I would like to congratulate John on his re-election to MIST Council and to congratulate Oliver on his election – we look forward to you joining us at our next meeting. To the unsuccessful candidates, I would like to say a sincere thank you for taking part and for your interest in being part of MIST Council. Obviously only two candidates can be successful in any given year, but there are elections every year and we hope that you will not be discouraged from standing again at a future date.

MIST Council would like to express their thanks and appreciation to Luke Barnard who is leaving MIST Council, and whose contributions over the last three years have been invaluable. We would also like to thank Q Stanley for handling the technical aspects of the election.

School students discover sounds caused by solar storms

By Martin Archer, School of Physics and Astronomy, Queen Mary University of London, UK.

Earth’s magnetic shield is rife with a symphony of ultra-low frequency analogues to sound waves. These waves transfer energy from outside this shield to regions inside it and therefore play a key role in space weather - how space poses a risk to our everyday lives by affecting power grids, GPS, passenger airlines, mobile telephones etc.

While these waves are too low pitch for us to hear them, Archer et al. [2018] show that we can make our satellite recordings of them audible by dramatically speeding up their playback. These audio versions of the data can be used by school students to contribute to research, by having them explore the data through the act of listening and performing analysis using audio software.
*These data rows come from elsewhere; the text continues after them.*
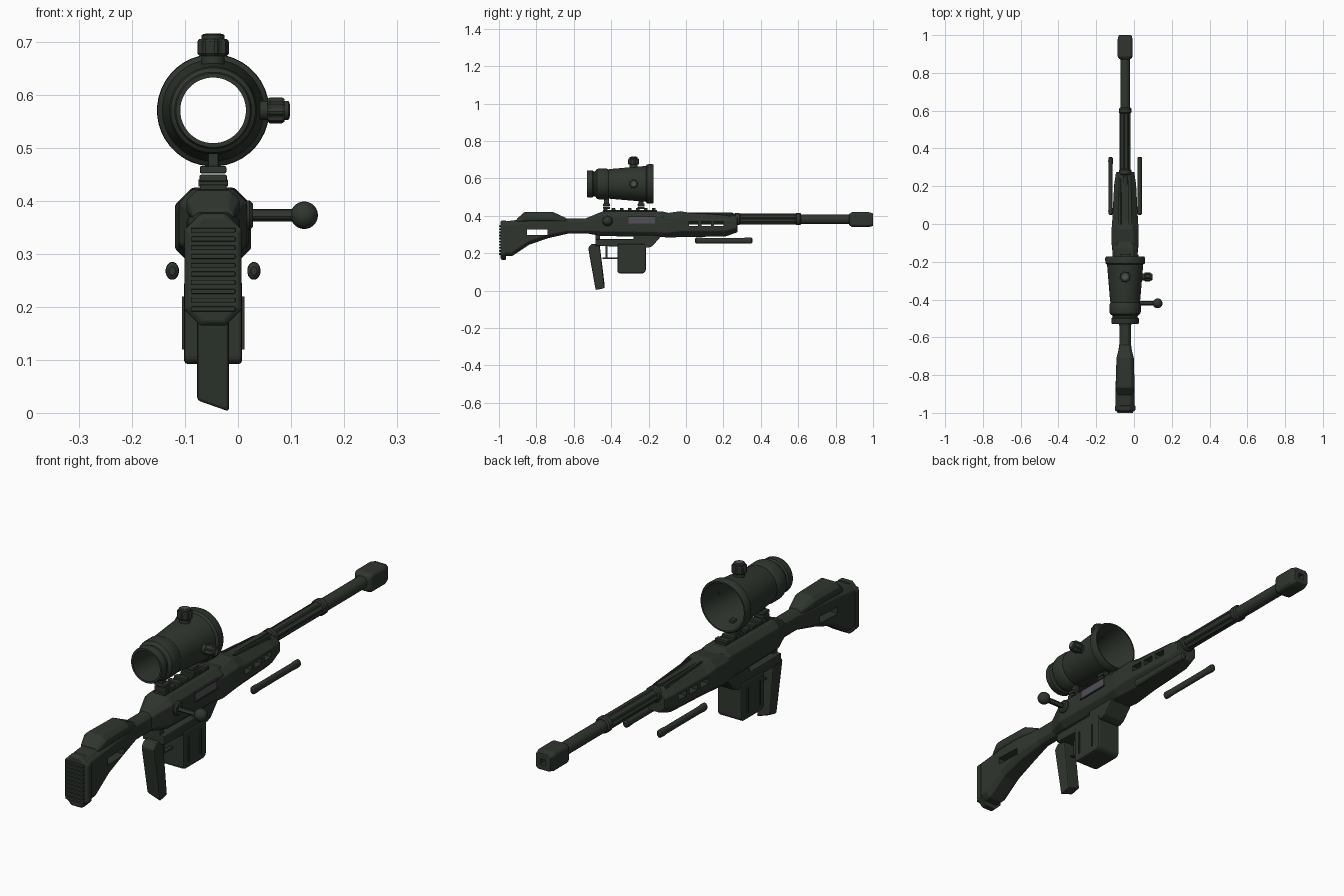
import bpy, bmesh, math
from mathutils import Vector

if "Cube" in bpy.data.objects:
    bpy.data.objects.remove(bpy.data.objects["Cube"])

CX = -0.047  # centre line of the body


def material(name, rgb, rough=0.6):
    m = bpy.data.materials.new(name)
    m.use_nodes = True
    m.diffuse_color = (*rgb, 1)
    bsdf = m.node_tree.nodes["Principled BSDF"]
    bsdf.inputs["Base Color"].default_value = (*rgb, 1)
    bsdf.inputs["Roughness"].default_value = rough
    return m


GREEN = material("dark green", (0.028, 0.037, 0.027))
GREY = material("steel grey", (0.085, 0.08, 0.095))


def finish(name, bm, mat=GREEN, bevel=0, smooth=False):
    bmesh.ops.recalc_face_normals(bm, faces=bm.faces)
    me = bpy.data.meshes.new(name)
    bm.to_mesh(me)
    bm.free()
    ob = bpy.data.objects.new(name, me)
    bpy.context.collection.objects.link(ob)
    me.materials.append(mat)
    if bevel:
        mod = ob.modifiers.new("bevel", "BEVEL")
        mod.width, mod.segments, mod.limit_method = bevel, 2, "ANGLE"
    if smooth:
        bpy.ops.object.select_all(action="DESELECT")
        ob.select_set(True)
        bpy.context.view_layer.objects.active = ob
        bpy.ops.object.shade_smooth_by_angle(angle=math.radians(35))
    return ob


def skin(bm, rings, closed=False):
    """Join rings of points with quads, capping the ends unless closed."""
    rings = [[bm.verts.new(p) for p in ring] for ring in rings]
    n = len(rings[0])
    pairs = list(zip(rings, rings[1:])) + ([(rings[-1], rings[0])] if closed else [])
    for a, b in pairs:
        for i in range(n):
            bm.faces.new((a[i], a[(i + 1) % n], b[(i + 1) % n], b[i]))
    if not closed:
        bm.faces.new(rings[0])
        bm.faces.new(rings[-1])


def loft(name, sections, bevel=0.004):
    """Chamfered sections along y: (y, half width, bottom, top, chamfer)."""
    bm = bmesh.new()
    rings = []
    for y, w, lo, hi, c in sections:
        half = [(w - c, lo), (w, lo + c), (w, hi - c), (w - c, hi)]
        ring = half + [(-x, z) for x, z in reversed(half)]
        rings.append([(CX + x, y, z) for x, z in ring])
    skin(bm, rings)
    return finish(name, bm, bevel=bevel)


def prism(name, outline, half, x=CX, mat=GREEN, bevel=0.004):
    """Side outline of (y, z) points given thickness across x."""
    bm = bmesh.new()
    skin(bm, [[(x + s * half, y, z) for y, z in outline] for s in (-1, 1)])
    return finish(name, bm, mat, bevel)


def lathe(name, profile, axis, origin, n=24, flute=0, closed=False, mat=GREEN):
    """Turn (radius, distance) points about an axis; flute sinks every other pair."""
    bm = bmesh.new()
    rings = []
    for r, t in profile:
        ring = []
        for i in range(n):
            a = math.tau * (i + 0.5) / n
            q = r * (1 - flute * (i % 4 > 1))
            u, v = q * math.cos(a), q * math.sin(a)
            p = {"X": (t, u, v), "Y": (u, t, v), "Z": (u, v, t)}[axis]
            ring.append(Vector(origin) + Vector(p))
        rings.append(ring)
    skin(bm, rings, closed)
    return finish(name, bm, mat, smooth=not flute)


def boxes(name, items, mat=GREEN, bevel=0):
    """One object of several boxes: (centre, size)."""
    bm = bmesh.new()
    for c, s in items:
        for v in bmesh.ops.create_cube(bm, size=1)["verts"]:
            v.co = Vector(c) + Vector(a * b for a, b in zip(v.co, s))
    return finish(name, bm, mat, bevel)


def cut(ob, items):
    cutter = boxes("cutter", items)
    cutter.hide_render = True
    mod = ob.modifiers.new("cut", "BOOLEAN")
    mod.object, mod.operation, mod.solver = cutter, "DIFFERENCE", "EXACT"
    bpy.context.view_layer.objects.active = ob
    for m in list(ob.modifiers):
        bpy.ops.object.modifier_apply(modifier=m.name)
    bpy.data.objects.remove(cutter)


# Shoulder stock with a through slot, cheek rest and ribbed pad
stock = loft("stock", [
    (-0.97, 0.05, 0.185, 0.37, 0.02), (-0.93, 0.05, 0.185, 0.375, 0.02),
    (-0.84, 0.05, 0.245, 0.385, 0.02), (-0.74, 0.046, 0.28, 0.39, 0.02),
    (-0.63, 0.03, 0.305, 0.385, 0.015), (-0.5, 0.03, 0.305, 0.385, 0.015)])
cut(stock, [((CX, -0.795, 0.313), (0.3, 0.11, 0.028))])
loft("cheek_rest", [
    (-0.905, 0.038, 0.36, 0.383, 0.008), (-0.865, 0.05, 0.36, 0.42, 0.018),
    (-0.71, 0.046, 0.36, 0.42, 0.018), (-0.64, 0.028, 0.36, 0.388, 0.01)])
loft("butt_pad", [
    (-0.992, 0.046, 0.172, 0.368, 0.028), (-0.985, 0.054, 0.165, 0.376, 0.03),
    (-0.962, 0.054, 0.165, 0.376, 0.03)], bevel=0.003)
boxes("pad_ribs", [((CX, -0.993, 0.196 + 0.0165 * i), (0.084, 0.014, 0.009))
                   for i in range(10)], bevel=0.002)

# Receiver, rail and ejection port
loft("receiver", [
    (-0.54, 0.03, 0.308, 0.385, 0.015), (-0.45, 0.064, 0.292, 0.422, 0.025),
    (-0.13, 0.066, 0.288, 0.424, 0.025), (-0.09, 0.06, 0.292, 0.415, 0.025)])
boxes("rail", [((CX, -0.3, 0.425), (0.05, 0.29, 0.012))]
      + [((CX, -0.43 + 0.043 * i, 0.434), (0.056, 0.02, 0.014)) for i in range(7)], bevel=0.002)
boxes("ejection_port", [((CX + 0.065, -0.237, 0.377), (0.008, 0.14, 0.034))], GREY)
boxes("port_frame", [((CX + 0.065, -0.237, z), (0.014, 0.15, 0.005)) for z in (0.358, 0.396)])

# Bolt handle
lathe("bolt_boss", [(0.028, 0), (0.028, 0.012), (0.022, 0.018)], "X", (0.01, -0.42, 0.373))
lathe("bolt_rod", [(0.012, 0), (0.012, 0.09)], "X", (0.02, -0.42, 0.373), 16, 0.3)
bm = bmesh.new()
bmesh.ops.create_uvsphere(bm, u_segments=20, v_segments=12, radius=0.026)
bmesh.ops.translate(bm, verts=bm.verts, vec=(0.125, -0.42, 0.373))
finish("bolt_knob", bm, smooth=True)

# Lower housing, magazine, trigger and grip
prism("lower_housing", [(-0.485, 0.276), (-0.485, 0.24), (-0.2, 0.23), (-0.18, 0.238),
                        (-0.13, 0.295), (-0.28, 0.295), (-0.28, 0.276)], 0.05)
boxes("housing_link", [((CX, -0.472, 0.285), (0.06, 0.026, 0.03))])
prism("magazine", [(-0.367, 0.25), (-0.367, 0.1), (-0.355, 0.092), (-0.228, 0.092),
                   (-0.215, 0.104), (-0.215, 0.25)], 0.055, bevel=0.008)
boxes("magazine_ribs", [((CX + s * 0.055, y, 0.17), (0.008, 0.006, 0.1))
                        for s in (-1, 1) for y in (-0.335, -0.255)])
boxes("trigger", [((CX, -0.405, 0.174), (0.016, 0.085, 0.008)),
                  ((CX, -0.425, 0.21), (0.012, 0.012, 0.075))], bevel=0.002)
grip = prism("grip", [(-0.523, 0.228), (-0.505, 0.25), (-0.462, 0.25), (-0.435, 0.022),
                      (-0.483, 0.012)], 0.03, bevel=0.006)
for v in grip.data.vertices:
    if v.co.z < 0.1:
        v.co.z -= (v.co.x - CX) * 0.35

# Handguard with side vents and top grooves
guard = loft("handguard", [
    (-0.16, 0.066, 0.288, 0.41, 0.025), (-0.1, 0.072, 0.285, 0.415, 0.025),
    (-0.03, 0.072, 0.286, 0.425, 0.032), (0.02, 0.068, 0.287, 0.416, 0.032),
    (0.21, 0.058, 0.29, 0.408, 0.03), (0.275, 0.048, 0.312, 0.4, 0.026)])
cut(guard, [((CX, y, 0.357), (0.3, 0.05, 0.024)) for y in (0.04, 0.108, 0.176)]
    + [((CX + s * 0.026, 0.12, 0.42), (0.012, 0.24, 0.045)) for s in (-1, 1)])
boxes("guard_spine", [((CX, 0.1, 0.41), (0.022, 0.3, 0.014))], bevel=0.003)

# Fluted barrel, collars and muzzle brake
lathe("fluted_barrel", [(0.029, -0.1), (0.029, 0.6)], "Y", (CX, 0, 0.383), 32, 0.13)
lathe("front_barrel", [(0.026, 0.59), (0.026, 0.89)], "Y", (CX, 0, 0.381))
for y in (0.275, 0.6):
    lathe("barrel_collar", [(0.027, y - 0.016), (0.033, y - 0.01), (0.033, y + 0.01),
                            (0.027, y + 0.016)], "Y", (CX, 0, 0.383))
brake = loft("muzzle_brake", [
    (0.872, 0.03, 0.35, 0.41, 0.01), (0.888, 0.04, 0.34, 0.42, 0.01),
    (0.975, 0.04, 0.34, 0.42, 0.01), (1.0, 0.034, 0.346, 0.414, 0.01)])
cut(brake, [((CX, 1, 0.38), (0.022, 0.1, 0.022))])

# Folded support legs
for side in (-1, 1):
    leg = lathe("support_leg", [(0.008, 0.048), (0.016, 0.054), (0.017, 0.07), (0.015, 0.09),
                                (0.015, 0.31), (0.017, 0.33), (0.016, 0.35), (0.008, 0.356)],
                "Y", (0, 0, 0), 16)
    leg.scale.x = 0.75
    leg.location = (CX + side * 0.077, 0, 0.268)

# Open sight tube, flaring toward the muzzle
lathe("scope_tube", [
    (0.062, -0.53), (0.07, -0.53), (0.073, -0.524), (0.073, -0.5), (0.067, -0.494),
    (0.067, -0.486), (0.08, -0.476), (0.083, -0.465), (0.083, -0.425), (0.078, -0.415),
    (0.08, -0.405), (0.096, -0.215), (0.105, -0.208), (0.106, -0.18), (0.102, -0.173),
    (0.096, -0.173), (0.09, -0.2), (0.062, -0.42)], "Y", (CX, 0, 0.571), 40, closed=True)

# Adjustment knobs on the top and side
for axis, at in (("Z", (CX, -0.28, 0.571)), ("X", (CX, -0.28, 0.571))):
    s = 1 if axis == "Z" else 0.82
    lathe("knob_base", [(0.022 * s, 0.08), (0.022 * s, 0.108)], axis, at)
    lathe("knob_grip", [(0.026 * s, 0.103), (0.03 * s, 0.107), (0.03 * s, 0.13),
                        (0.026 * s, 0.135)], axis, at, 32, 0.12)
    lathe("knob_cap", [(0.022 * s, 0.13), (0.022 * s, 0.142), (0.018 * s, 0.144)], axis, at)
    lathe("knob_screw", [(0.015 * s, 0.143), (0.015 * s, 0.1455)], axis, at, 16, mat=GREY)

# Sight mounts
for y in (-0.425, -0.24):
    boxes("scope_mount", [((CX, y, 0.443), (0.052, 0.036, 0.013)),
                          ((CX, y, 0.459), (0.05, 0.036, 0.014)),
                          ((CX, y, 0.476), (0.02, 0.026, 0.04))], bevel=0.003)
An example of this is presented where school students from Eltham Hill School in London identified “whistling” sounds whose pitch decreased over the course of several days. This event started when a coronal mass ejection, or solar storm, arrived at Earth causing a big disturbance to the space environment. It turned out that the whistling sounds were vibrations of Earth’s magnetic field lines, a bit like the vibrations of a guitar string which form a well-defined note. While the solar storm stripped away much of the material present in Earth’s space environment, as it started to recover following the storm, this started to refill again. It was this refilling that caused the pitch of the sounds to drop slowly over time.

Previously events like these had barely been discussed and therefore were thought to be rare. However, many similar events were discovered in the audio which also followed similar disturbances, revealing that these types of waves are much more common than previously thought.

Video: https://www.youtube.com/watch?v=X6vbST9iMOU

For more information, please see the paper below:

Archer, M.O., M.D. Hartinger, R. Redmon, V. Angelopoulos, and B. Walsh. (2018), First results from sonification and exploratory citizen science of magnetospheric ULF waves: Long‐lasting decreasing‐frequency poloidal field line resonances following geomagnetic storms, Space Weather, 16, https://doi.org/10.1029/2018SW001988